[Items from a dataset]
*-*-*

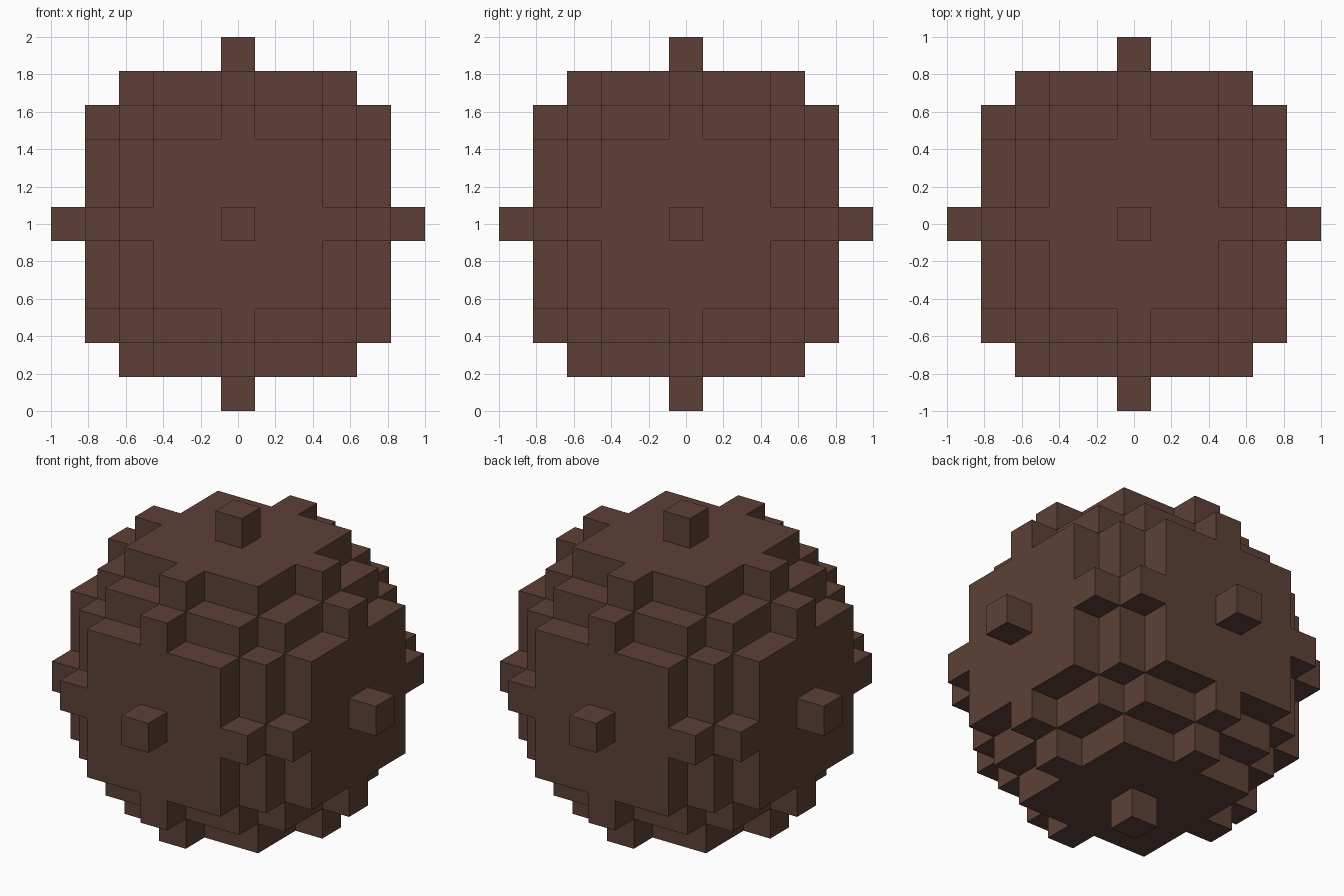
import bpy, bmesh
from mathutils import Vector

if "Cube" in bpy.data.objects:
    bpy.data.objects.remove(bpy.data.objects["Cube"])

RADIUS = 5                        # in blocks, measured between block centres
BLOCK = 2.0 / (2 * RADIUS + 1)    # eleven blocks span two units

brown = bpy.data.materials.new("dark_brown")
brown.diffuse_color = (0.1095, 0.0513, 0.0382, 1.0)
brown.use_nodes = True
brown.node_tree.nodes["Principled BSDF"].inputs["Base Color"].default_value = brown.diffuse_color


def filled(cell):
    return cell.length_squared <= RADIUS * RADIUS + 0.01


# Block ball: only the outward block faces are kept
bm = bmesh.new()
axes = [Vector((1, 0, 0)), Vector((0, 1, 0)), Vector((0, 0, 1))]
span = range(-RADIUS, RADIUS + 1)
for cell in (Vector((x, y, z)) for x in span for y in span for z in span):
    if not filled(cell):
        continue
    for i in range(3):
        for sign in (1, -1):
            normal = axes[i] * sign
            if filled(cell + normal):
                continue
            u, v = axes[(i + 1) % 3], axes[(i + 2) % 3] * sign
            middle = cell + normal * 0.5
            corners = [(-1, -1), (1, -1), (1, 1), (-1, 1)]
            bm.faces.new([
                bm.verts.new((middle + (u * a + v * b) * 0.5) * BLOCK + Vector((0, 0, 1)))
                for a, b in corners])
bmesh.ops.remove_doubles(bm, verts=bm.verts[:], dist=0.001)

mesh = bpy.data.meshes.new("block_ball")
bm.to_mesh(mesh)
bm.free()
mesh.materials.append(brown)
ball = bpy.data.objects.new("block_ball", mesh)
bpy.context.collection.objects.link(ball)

*-*-*

Nothing but an exact copy is asked for: the lines from the start of the records through the line with "normal = axes[i] * sign", both ends included, minus any pictures.

import bpy, bmesh
from mathutils import Vector

if "Cube" in bpy.data.objects:
    bpy.data.objects.remove(bpy.data.objects["Cube"])

RADIUS = 5                        # in blocks, measured between block centres
BLOCK = 2.0 / (2 * RADIUS + 1)    # eleven blocks span two units

brown = bpy.data.materials.new("dark_brown")
brown.diffuse_color = (0.1095, 0.0513, 0.0382, 1.0)
brown.use_nodes = True
brown.node_tree.nodes["Principled BSDF"].inputs["Base Color"].default_value = brown.diffuse_color


def filled(cell):
    return cell.length_squared <= RADIUS * RADIUS + 0.01


# Block ball: only the outward block faces are kept
bm = bmesh.new()
axes = [Vector((1, 0, 0)), Vector((0, 1, 0)), Vector((0, 0, 1))]
span = range(-RADIUS, RADIUS + 1)
for cell in (Vector((x, y, z)) for x in span for y in span for z in span):
    if not filled(cell):
        continue
    for i in range(3):
        for sign in (1, -1):
            normal = axes[i] * sign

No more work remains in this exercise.